U.S. State Department admits error, posts a new map of India on its website
"We made a goof up and we fixed it and we're now back in compliance with our own cartographical policy," state department spokesperson Victoria Nuland admitted to reporters, as she announced the posting of the corrected maps of India on the website of the State Department and its travel-related sections last week.
"What you'll see on the [revised] maps is consistent with what the United States geographic position has been consistently: that there is a dashed line representing the 1972 Line of Control, reflecting Kashmir's unresolved status."
"We neglected to actually label that dotted line in the last round of maps. It has now been labeled," she said.

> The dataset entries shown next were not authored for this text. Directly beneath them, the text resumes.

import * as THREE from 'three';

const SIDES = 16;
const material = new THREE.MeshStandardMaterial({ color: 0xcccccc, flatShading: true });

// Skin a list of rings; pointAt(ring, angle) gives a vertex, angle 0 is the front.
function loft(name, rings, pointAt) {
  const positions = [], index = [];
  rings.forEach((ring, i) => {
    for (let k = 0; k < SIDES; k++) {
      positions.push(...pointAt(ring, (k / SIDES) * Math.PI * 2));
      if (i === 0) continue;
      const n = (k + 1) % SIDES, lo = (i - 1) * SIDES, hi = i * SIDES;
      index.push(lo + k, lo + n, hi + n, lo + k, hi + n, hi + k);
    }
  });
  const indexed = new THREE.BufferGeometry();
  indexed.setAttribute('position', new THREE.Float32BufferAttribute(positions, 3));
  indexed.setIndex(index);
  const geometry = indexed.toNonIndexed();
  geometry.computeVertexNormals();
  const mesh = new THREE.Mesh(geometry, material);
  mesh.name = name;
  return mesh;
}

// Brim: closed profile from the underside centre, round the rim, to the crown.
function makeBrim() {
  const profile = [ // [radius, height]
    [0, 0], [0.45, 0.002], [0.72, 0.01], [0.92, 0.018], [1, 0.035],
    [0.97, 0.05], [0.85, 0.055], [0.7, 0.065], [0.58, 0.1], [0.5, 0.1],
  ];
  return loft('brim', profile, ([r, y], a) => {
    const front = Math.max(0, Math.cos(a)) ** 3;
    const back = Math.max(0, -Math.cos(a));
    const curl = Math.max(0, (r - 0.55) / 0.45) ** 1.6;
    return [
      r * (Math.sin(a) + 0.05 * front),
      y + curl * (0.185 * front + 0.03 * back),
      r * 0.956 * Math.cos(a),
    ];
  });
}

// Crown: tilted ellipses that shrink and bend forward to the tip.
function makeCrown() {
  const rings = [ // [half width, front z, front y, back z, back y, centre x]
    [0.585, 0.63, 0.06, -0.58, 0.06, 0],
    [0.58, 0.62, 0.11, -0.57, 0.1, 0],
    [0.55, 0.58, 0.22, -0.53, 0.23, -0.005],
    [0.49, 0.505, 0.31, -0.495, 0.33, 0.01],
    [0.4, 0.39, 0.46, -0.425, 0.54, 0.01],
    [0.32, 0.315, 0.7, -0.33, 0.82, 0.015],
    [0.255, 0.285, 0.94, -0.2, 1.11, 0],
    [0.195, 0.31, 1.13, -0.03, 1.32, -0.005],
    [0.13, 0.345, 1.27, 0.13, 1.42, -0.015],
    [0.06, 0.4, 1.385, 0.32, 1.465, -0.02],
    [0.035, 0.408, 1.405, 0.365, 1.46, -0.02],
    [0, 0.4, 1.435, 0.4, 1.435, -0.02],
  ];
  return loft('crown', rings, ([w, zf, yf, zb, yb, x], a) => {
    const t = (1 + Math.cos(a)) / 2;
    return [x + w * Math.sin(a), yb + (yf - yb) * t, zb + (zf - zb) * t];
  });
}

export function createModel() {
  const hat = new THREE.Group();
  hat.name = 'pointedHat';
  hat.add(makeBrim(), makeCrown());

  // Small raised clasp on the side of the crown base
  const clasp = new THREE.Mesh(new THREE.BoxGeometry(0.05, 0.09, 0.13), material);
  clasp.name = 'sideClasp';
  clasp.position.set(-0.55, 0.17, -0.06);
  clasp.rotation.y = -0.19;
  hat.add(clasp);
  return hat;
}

Previous maps showed portions of Jammu and Kashmir as part of Pakistan. These were removed by the State Department in November following New Delhi's strong objections.
India, as always, maintains that the entire state of Jammu and Kashmir is an integral part of the country. Islamabad prefers to call it an unresolved dispute. As do the United Nations and the United States.
A "potential terrorism" travel advisory posted by the U.S. State Department on October 13, 2011 is still in effect and is due to expire on January 31.